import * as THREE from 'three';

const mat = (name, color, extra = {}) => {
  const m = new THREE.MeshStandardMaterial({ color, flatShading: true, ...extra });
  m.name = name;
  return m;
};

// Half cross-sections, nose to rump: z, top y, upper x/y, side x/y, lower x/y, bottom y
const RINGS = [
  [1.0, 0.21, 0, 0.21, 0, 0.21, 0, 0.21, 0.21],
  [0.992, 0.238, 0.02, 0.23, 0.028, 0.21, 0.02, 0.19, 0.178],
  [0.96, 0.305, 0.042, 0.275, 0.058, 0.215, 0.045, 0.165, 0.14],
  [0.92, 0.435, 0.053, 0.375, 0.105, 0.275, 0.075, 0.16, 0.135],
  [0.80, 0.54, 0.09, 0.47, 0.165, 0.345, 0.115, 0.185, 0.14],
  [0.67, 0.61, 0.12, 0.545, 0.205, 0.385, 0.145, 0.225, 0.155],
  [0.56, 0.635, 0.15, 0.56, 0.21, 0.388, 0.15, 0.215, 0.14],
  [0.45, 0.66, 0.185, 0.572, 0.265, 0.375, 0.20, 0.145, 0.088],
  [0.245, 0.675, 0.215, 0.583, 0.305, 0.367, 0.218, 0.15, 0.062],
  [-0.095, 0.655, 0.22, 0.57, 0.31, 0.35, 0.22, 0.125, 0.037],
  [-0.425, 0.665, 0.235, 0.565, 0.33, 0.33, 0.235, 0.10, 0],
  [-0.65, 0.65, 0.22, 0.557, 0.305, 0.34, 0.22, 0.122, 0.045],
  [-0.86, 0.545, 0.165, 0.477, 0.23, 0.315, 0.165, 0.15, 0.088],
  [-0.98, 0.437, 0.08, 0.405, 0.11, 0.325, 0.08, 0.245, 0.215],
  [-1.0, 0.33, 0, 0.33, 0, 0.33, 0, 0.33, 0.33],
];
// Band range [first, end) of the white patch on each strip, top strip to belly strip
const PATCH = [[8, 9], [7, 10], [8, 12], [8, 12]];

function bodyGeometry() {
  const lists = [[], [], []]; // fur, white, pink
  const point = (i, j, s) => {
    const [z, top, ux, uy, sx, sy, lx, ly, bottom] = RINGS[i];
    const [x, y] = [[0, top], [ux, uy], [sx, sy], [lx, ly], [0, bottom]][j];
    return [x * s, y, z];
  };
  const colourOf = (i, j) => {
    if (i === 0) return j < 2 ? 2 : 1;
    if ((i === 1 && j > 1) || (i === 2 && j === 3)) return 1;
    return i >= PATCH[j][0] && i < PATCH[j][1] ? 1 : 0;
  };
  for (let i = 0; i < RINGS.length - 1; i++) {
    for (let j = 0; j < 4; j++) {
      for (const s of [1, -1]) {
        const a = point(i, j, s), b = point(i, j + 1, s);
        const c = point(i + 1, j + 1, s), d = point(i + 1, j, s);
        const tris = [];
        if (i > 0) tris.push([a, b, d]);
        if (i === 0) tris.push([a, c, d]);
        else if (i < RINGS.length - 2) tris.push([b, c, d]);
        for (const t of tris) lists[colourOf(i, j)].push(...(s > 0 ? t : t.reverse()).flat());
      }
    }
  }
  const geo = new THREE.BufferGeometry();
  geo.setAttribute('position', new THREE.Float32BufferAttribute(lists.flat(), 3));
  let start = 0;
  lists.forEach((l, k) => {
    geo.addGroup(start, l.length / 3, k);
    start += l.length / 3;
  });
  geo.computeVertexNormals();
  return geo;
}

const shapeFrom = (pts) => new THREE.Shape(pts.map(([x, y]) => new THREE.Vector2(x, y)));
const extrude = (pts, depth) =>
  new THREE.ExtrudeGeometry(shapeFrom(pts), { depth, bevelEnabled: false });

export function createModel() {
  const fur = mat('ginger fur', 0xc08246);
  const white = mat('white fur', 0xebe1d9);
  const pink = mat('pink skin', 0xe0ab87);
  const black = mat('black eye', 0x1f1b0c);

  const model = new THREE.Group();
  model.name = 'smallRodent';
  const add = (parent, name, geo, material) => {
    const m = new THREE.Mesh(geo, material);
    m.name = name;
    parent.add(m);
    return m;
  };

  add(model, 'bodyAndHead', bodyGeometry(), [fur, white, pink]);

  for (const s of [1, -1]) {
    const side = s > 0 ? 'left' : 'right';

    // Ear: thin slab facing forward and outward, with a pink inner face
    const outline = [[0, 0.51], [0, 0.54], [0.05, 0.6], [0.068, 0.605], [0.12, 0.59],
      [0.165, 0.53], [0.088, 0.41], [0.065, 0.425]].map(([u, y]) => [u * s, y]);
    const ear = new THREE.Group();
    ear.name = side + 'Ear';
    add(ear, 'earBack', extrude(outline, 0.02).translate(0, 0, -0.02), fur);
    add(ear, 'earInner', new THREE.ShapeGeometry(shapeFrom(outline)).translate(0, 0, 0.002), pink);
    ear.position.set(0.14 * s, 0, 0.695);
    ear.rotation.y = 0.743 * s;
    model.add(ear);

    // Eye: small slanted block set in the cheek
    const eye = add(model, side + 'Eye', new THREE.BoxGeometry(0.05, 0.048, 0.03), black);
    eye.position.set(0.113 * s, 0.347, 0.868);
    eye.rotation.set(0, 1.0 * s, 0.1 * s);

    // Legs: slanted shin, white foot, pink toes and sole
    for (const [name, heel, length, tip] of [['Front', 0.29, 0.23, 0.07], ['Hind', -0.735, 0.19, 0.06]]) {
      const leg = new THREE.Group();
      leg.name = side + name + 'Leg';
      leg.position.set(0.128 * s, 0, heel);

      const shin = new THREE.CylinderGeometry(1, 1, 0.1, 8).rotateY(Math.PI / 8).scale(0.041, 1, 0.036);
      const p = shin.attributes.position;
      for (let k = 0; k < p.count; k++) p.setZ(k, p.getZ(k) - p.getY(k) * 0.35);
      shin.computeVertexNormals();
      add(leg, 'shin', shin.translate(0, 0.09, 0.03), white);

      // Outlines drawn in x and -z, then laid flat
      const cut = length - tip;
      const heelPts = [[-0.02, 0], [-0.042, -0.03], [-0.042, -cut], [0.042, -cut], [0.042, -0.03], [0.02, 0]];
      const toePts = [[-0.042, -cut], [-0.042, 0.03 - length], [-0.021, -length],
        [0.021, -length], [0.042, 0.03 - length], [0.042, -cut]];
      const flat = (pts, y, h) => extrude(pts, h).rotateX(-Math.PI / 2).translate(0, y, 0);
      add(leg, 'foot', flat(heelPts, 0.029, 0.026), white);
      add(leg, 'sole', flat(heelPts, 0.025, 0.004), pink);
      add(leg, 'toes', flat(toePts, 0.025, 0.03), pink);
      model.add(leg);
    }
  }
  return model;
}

============

■ Exercise prompt
Reply with every line of the material above, unaltered.

■ Your solution
import * as THREE from 'three';

const mat = (name, color, extra = {}) => {
  const m = new THREE.MeshStandardMaterial({ color, flatShading: true, ...extra });
  m.name = name;
  return m;
};

// Half cross-sections, nose to rump: z, top y, upper x/y, side x/y, lower x/y, bottom y
const RINGS = [
  [1.0, 0.21, 0, 0.21, 0, 0.21, 0, 0.21, 0.21],
  [0.992, 0.238, 0.02, 0.23, 0.028, 0.21, 0.02, 0.19, 0.178],
  [0.96, 0.305, 0.042, 0.275, 0.058, 0.215, 0.045, 0.165, 0.14],
  [0.92, 0.435, 0.053, 0.375, 0.105, 0.275, 0.075, 0.16, 0.135],
  [0.80, 0.54, 0.09, 0.47, 0.165, 0.345, 0.115, 0.185, 0.14],
  [0.67, 0.61, 0.12, 0.545, 0.205, 0.385, 0.145, 0.225, 0.155],
  [0.56, 0.635, 0.15, 0.56, 0.21, 0.388, 0.15, 0.215, 0.14],
  [0.45, 0.66, 0.185, 0.572, 0.265, 0.375, 0.20, 0.145, 0.088],
  [0.245, 0.675, 0.215, 0.583, 0.305, 0.367, 0.218, 0.15, 0.062],
  [-0.095, 0.655, 0.22, 0.57, 0.31, 0.35, 0.22, 0.125, 0.037],
  [-0.425, 0.665, 0.235, 0.565, 0.33, 0.33, 0.235, 0.10, 0],
  [-0.65, 0.65, 0.22, 0.557, 0.305, 0.34, 0.22, 0.122, 0.045],
  [-0.86, 0.545, 0.165, 0.477, 0.23, 0.315, 0.165, 0.15, 0.088],
  [-0.98, 0.437, 0.08, 0.405, 0.11, 0.325, 0.08, 0.245, 0.215],
  [-1.0, 0.33, 0, 0.33, 0, 0.33, 0, 0.33, 0.33],
];
// Band range [first, end) of the white patch on each strip, top strip to belly strip
const PATCH = [[8, 9], [7, 10], [8, 12], [8, 12]];

function bodyGeometry() {
  const lists = [[], [], []]; // fur, white, pink
  const point = (i, j, s) => {
    const [z, top, ux, uy, sx, sy, lx, ly, bottom] = RINGS[i];
    const [x, y] = [[0, top], [ux, uy], [sx, sy], [lx, ly], [0, bottom]][j];
    return [x * s, y, z];
  };
  const colourOf = (i, j) => {
    if (i === 0) return j < 2 ? 2 : 1;
    if ((i === 1 && j > 1) || (i === 2 && j === 3)) return 1;
    return i >= PATCH[j][0] && i < PATCH[j][1] ? 1 : 0;
  };
  for (let i = 0; i < RINGS.length - 1; i++) {
    for (let j = 0; j < 4; j++) {
      for (const s of [1, -1]) {
        const a = point(i, j, s), b = point(i, j + 1, s);
        const c = point(i + 1, j + 1, s), d = point(i + 1, j, s);
        const tris = [];
        if (i > 0) tris.push([a, b, d]);
        if (i === 0) tris.push([a, c, d]);
        else if (i < RINGS.length - 2) tris.push([b, c, d]);
        for (const t of tris) lists[colourOf(i, j)].push(...(s > 0 ? t : t.reverse()).flat());
      }
    }
  }
  const geo = new THREE.BufferGeometry();
  geo.setAttribute('position', new THREE.Float32BufferAttribute(lists.flat(), 3));
  let start = 0;
  lists.forEach((l, k) => {
    geo.addGroup(start, l.length / 3, k);
    start += l.length / 3;
  });
  geo.computeVertexNormals();
  return geo;
}

const shapeFrom = (pts) => new THREE.Shape(pts.map(([x, y]) => new THREE.Vector2(x, y)));
const extrude = (pts, depth) =>
  new THREE.ExtrudeGeometry(shapeFrom(pts), { depth, bevelEnabled: false });

export function createModel() {
  const fur = mat('ginger fur', 0xc08246);
  const white = mat('white fur', 0xebe1d9);
  const pink = mat('pink skin', 0xe0ab87);
  const black = mat('black eye', 0x1f1b0c);

  const model = new THREE.Group();
  model.name = 'smallRodent';
  const add = (parent, name, geo, material) => {
    const m = new THREE.Mesh(geo, material);
    m.name = name;
    parent.add(m);
    return m;
  };

  add(model, 'bodyAndHead', bodyGeometry(), [fur, white, pink]);

  for (const s of [1, -1]) {
    const side = s > 0 ? 'left' : 'right';

    // Ear: thin slab facing forward and outward, with a pink inner face
    const outline = [[0, 0.51], [0, 0.54], [0.05, 0.6], [0.068, 0.605], [0.12, 0.59],
      [0.165, 0.53], [0.088, 0.41], [0.065, 0.425]].map(([u, y]) => [u * s, y]);
    const ear = new THREE.Group();
    ear.name = side + 'Ear';
    add(ear, 'earBack', extrude(outline, 0.02).translate(0, 0, -0.02), fur);
    add(ear, 'earInner', new THREE.ShapeGeometry(shapeFrom(outline)).translate(0, 0, 0.002), pink);
    ear.position.set(0.14 * s, 0, 0.695);
    ear.rotation.y = 0.743 * s;
    model.add(ear);

    // Eye: small slanted block set in the cheek
    const eye = add(model, side + 'Eye', new THREE.BoxGeometry(0.05, 0.048, 0.03), black);
    eye.position.set(0.113 * s, 0.347, 0.868);
    eye.rotation.set(0, 1.0 * s, 0.1 * s);

    // Legs: slanted shin, white foot, pink toes and sole
    for (const [name, heel, length, tip] of [['Front', 0.29, 0.23, 0.07], ['Hind', -0.735, 0.19, 0.06]]) {
      const leg = new THREE.Group();
      leg.name = side + name + 'Leg';
      leg.position.set(0.128 * s, 0, heel);

      const shin = new THREE.CylinderGeometry(1, 1, 0.1, 8).rotateY(Math.PI / 8).scale(0.041, 1, 0.036);
      const p = shin.attributes.position;
      for (let k = 0; k < p.count; k++) p.setZ(k, p.getZ(k) - p.getY(k) * 0.35);
      shin.computeVertexNormals();
      add(leg, 'shin', shin.translate(0, 0.09, 0.03), white);

      // Outlines drawn in x and -z, then laid flat
      const cut = length - tip;
      const heelPts = [[-0.02, 0], [-0.042, -0.03], [-0.042, -cut], [0.042, -cut], [0.042, -0.03], [0.02, 0]];
      const toePts = [[-0.042, -cut], [-0.042, 0.03 - length], [-0.021, -length],
        [0.021, -length], [0.042, 0.03 - length], [0.042, -cut]];
      const flat = (pts, y, h) => extrude(pts, h).rotateX(-Math.PI / 2).translate(0, y, 0);
      add(leg, 'foot', flat(heelPts, 0.029, 0.026), white);
      add(leg, 'sole', flat(heelPts, 0.025, 0.004), pink);
      add(leg, 'toes', flat(toePts, 0.025, 0.03), pink);
      model.add(leg);
    }
  }
  return model;
}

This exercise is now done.